● **Exercise objective**: Copy out the records below exactly as they appear.
-- Opening Marker --
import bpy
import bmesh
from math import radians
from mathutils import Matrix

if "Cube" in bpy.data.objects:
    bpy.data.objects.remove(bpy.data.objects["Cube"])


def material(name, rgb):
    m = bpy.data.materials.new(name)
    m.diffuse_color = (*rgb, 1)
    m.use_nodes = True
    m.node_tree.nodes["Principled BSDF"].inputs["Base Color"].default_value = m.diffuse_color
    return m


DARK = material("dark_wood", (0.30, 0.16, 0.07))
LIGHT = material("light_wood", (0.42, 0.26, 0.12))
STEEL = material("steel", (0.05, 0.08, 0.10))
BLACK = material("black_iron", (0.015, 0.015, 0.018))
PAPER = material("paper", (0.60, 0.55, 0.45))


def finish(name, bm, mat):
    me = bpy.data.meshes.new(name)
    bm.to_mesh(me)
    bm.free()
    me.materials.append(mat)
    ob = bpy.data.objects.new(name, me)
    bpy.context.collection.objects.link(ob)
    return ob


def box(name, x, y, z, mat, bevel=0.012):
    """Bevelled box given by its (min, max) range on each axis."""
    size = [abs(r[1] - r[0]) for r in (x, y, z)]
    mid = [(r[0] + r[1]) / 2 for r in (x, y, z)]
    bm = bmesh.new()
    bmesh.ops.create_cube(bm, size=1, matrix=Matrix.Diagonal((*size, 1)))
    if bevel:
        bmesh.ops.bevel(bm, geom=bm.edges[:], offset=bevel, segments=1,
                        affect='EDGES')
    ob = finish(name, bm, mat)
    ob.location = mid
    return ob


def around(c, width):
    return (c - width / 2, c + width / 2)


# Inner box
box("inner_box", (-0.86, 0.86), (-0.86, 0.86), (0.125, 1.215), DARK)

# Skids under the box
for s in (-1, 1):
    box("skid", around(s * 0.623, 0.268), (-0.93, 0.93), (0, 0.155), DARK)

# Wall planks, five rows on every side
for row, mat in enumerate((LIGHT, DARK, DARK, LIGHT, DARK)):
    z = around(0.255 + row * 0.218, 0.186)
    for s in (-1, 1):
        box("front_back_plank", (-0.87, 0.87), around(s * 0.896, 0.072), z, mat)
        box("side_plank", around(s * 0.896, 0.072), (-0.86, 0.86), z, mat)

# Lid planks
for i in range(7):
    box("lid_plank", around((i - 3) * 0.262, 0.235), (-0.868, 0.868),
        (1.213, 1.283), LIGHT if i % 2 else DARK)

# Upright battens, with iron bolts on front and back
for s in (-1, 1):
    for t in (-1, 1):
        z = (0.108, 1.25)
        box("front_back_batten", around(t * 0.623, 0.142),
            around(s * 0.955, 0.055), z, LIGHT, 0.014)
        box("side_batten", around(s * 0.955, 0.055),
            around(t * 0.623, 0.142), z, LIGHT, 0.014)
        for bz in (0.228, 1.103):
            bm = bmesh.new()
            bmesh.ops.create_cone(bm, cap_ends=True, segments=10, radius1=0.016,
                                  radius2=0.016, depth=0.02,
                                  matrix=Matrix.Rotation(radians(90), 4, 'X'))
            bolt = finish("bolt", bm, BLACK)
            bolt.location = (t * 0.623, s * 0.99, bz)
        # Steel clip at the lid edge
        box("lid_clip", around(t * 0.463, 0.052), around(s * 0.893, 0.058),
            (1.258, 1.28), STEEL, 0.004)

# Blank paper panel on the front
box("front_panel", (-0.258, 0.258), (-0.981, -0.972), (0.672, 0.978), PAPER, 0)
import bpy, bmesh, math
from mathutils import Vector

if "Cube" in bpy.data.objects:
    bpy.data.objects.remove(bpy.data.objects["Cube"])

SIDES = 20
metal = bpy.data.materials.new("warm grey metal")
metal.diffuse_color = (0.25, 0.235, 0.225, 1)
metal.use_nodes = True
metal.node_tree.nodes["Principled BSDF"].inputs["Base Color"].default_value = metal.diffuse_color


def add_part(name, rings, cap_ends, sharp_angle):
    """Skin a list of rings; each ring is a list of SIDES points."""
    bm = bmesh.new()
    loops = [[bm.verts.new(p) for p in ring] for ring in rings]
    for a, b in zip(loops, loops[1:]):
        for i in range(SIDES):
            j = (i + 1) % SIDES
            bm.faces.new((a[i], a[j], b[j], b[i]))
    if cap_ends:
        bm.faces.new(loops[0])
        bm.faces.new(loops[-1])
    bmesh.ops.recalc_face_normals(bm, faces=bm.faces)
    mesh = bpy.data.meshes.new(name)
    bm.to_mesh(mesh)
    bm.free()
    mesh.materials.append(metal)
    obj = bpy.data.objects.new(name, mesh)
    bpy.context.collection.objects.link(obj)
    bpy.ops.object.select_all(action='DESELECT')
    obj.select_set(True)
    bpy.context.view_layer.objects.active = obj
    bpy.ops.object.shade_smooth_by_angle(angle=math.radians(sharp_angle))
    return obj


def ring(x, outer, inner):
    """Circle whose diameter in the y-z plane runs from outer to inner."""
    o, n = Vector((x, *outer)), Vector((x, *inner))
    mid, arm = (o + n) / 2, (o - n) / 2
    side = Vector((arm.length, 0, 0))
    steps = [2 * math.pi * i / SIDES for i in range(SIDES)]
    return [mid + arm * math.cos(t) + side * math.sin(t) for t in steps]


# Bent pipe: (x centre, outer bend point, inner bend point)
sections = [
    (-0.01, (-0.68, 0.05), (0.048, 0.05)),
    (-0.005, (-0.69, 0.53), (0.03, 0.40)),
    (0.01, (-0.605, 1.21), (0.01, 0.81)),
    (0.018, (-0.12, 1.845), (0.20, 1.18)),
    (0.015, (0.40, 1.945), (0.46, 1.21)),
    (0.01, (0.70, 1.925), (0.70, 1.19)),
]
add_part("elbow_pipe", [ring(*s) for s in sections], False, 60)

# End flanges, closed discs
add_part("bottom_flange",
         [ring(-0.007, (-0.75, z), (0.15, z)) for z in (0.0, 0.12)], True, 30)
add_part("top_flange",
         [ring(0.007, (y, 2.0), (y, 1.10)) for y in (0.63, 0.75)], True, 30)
-- Closing Marker --
● **Solution to this problem**:
import bpy
import bmesh
from math import radians
from mathutils import Matrix

if "Cube" in bpy.data.objects:
    bpy.data.objects.remove(bpy.data.objects["Cube"])


def material(name, rgb):
    m = bpy.data.materials.new(name)
    m.diffuse_color = (*rgb, 1)
    m.use_nodes = True
    m.node_tree.nodes["Principled BSDF"].inputs["Base Color"].default_value = m.diffuse_color
    return m


DARK = material("dark_wood", (0.30, 0.16, 0.07))
LIGHT = material("light_wood", (0.42, 0.26, 0.12))
STEEL = material("steel", (0.05, 0.08, 0.10))
BLACK = material("black_iron", (0.015, 0.015, 0.018))
PAPER = material("paper", (0.60, 0.55, 0.45))


def finish(name, bm, mat):
    me = bpy.data.meshes.new(name)
    bm.to_mesh(me)
    bm.free()
    me.materials.append(mat)
    ob = bpy.data.objects.new(name, me)
    bpy.context.collection.objects.link(ob)
    return ob


def box(name, x, y, z, mat, bevel=0.012):
    """Bevelled box given by its (min, max) range on each axis."""
    size = [abs(r[1] - r[0]) for r in (x, y, z)]
    mid = [(r[0] + r[1]) / 2 for r in (x, y, z)]
    bm = bmesh.new()
    bmesh.ops.create_cube(bm, size=1, matrix=Matrix.Diagonal((*size, 1)))
    if bevel:
        bmesh.ops.bevel(bm, geom=bm.edges[:], offset=bevel, segments=1,
                        affect='EDGES')
    ob = finish(name, bm, mat)
    ob.location = mid
    return ob


def around(c, width):
    return (c - width / 2, c + width / 2)


# Inner box
box("inner_box", (-0.86, 0.86), (-0.86, 0.86), (0.125, 1.215), DARK)

# Skids under the box
for s in (-1, 1):
    box("skid", around(s * 0.623, 0.268), (-0.93, 0.93), (0, 0.155), DARK)

# Wall planks, five rows on every side
for row, mat in enumerate((LIGHT, DARK, DARK, LIGHT, DARK)):
    z = around(0.255 + row * 0.218, 0.186)
    for s in (-1, 1):
        box("front_back_plank", (-0.87, 0.87), around(s * 0.896, 0.072), z, mat)
        box("side_plank", around(s * 0.896, 0.072), (-0.86, 0.86), z, mat)

# Lid planks
for i in range(7):
    box("lid_plank", around((i - 3) * 0.262, 0.235), (-0.868, 0.868),
        (1.213, 1.283), LIGHT if i % 2 else DARK)

# Upright battens, with iron bolts on front and back
for s in (-1, 1):
    for t in (-1, 1):
        z = (0.108, 1.25)
        box("front_back_batten", around(t * 0.623, 0.142),
            around(s * 0.955, 0.055), z, LIGHT, 0.014)
        box("side_batten", around(s * 0.955, 0.055),
            around(t * 0.623, 0.142), z, LIGHT, 0.014)
        for bz in (0.228, 1.103):
            bm = bmesh.new()
            bmesh.ops.create_cone(bm, cap_ends=True, segments=10, radius1=0.016,
                                  radius2=0.016, depth=0.02,
                                  matrix=Matrix.Rotation(radians(90), 4, 'X'))
            bolt = finish("bolt", bm, BLACK)
            bolt.location = (t * 0.623, s * 0.99, bz)
        # Steel clip at the lid edge
        box("lid_clip", around(t * 0.463, 0.052), around(s * 0.893, 0.058),
            (1.258, 1.28), STEEL, 0.004)

# Blank paper panel on the front
box("front_panel", (-0.258, 0.258), (-0.981, -0.972), (0.672, 0.978), PAPER, 0)
import bpy, bmesh, math
from mathutils import Vector

if "Cube" in bpy.data.objects:
    bpy.data.objects.remove(bpy.data.objects["Cube"])

SIDES = 20
metal = bpy.data.materials.new("warm grey metal")
metal.diffuse_color = (0.25, 0.235, 0.225, 1)
metal.use_nodes = True
metal.node_tree.nodes["Principled BSDF"].inputs["Base Color"].default_value = metal.diffuse_color


def add_part(name, rings, cap_ends, sharp_angle):
    """Skin a list of rings; each ring is a list of SIDES points."""
    bm = bmesh.new()
    loops = [[bm.verts.new(p) for p in ring] for ring in rings]
    for a, b in zip(loops, loops[1:]):
        for i in range(SIDES):
            j = (i + 1) % SIDES
            bm.faces.new((a[i], a[j], b[j], b[i]))
    if cap_ends:
        bm.faces.new(loops[0])
        bm.faces.new(loops[-1])
    bmesh.ops.recalc_face_normals(bm, faces=bm.faces)
    mesh = bpy.data.meshes.new(name)
    bm.to_mesh(mesh)
    bm.free()
    mesh.materials.append(metal)
    obj = bpy.data.objects.new(name, mesh)
    bpy.context.collection.objects.link(obj)
    bpy.ops.object.select_all(action='DESELECT')
    obj.select_set(True)
    bpy.context.view_layer.objects.active = obj
    bpy.ops.object.shade_smooth_by_angle(angle=math.radians(sharp_angle))
    return obj


def ring(x, outer, inner):
    """Circle whose diameter in the y-z plane runs from outer to inner."""
    o, n = Vector((x, *outer)), Vector((x, *inner))
    mid, arm = (o + n) / 2, (o - n) / 2
    side = Vector((arm.length, 0, 0))
    steps = [2 * math.pi * i / SIDES for i in range(SIDES)]
    return [mid + arm * math.cos(t) + side * math.sin(t) for t in steps]


# Bent pipe: (x centre, outer bend point, inner bend point)
sections = [
    (-0.01, (-0.68, 0.05), (0.048, 0.05)),
    (-0.005, (-0.69, 0.53), (0.03, 0.40)),
    (0.01, (-0.605, 1.21), (0.01, 0.81)),
    (0.018, (-0.12, 1.845), (0.20, 1.18)),
    (0.015, (0.40, 1.945), (0.46, 1.21)),
    (0.01, (0.70, 1.925), (0.70, 1.19)),
]
add_part("elbow_pipe", [ring(*s) for s in sections], False, 60)

# End flanges, closed discs
add_part("bottom_flange",
         [ring(-0.007, (-0.75, z), (0.15, z)) for z in (0.0, 0.12)], True, 30)
add_part("top_flange",
         [ring(0.007, (y, 2.0), (y, 1.10)) for y in (0.63, 0.75)], True, 30)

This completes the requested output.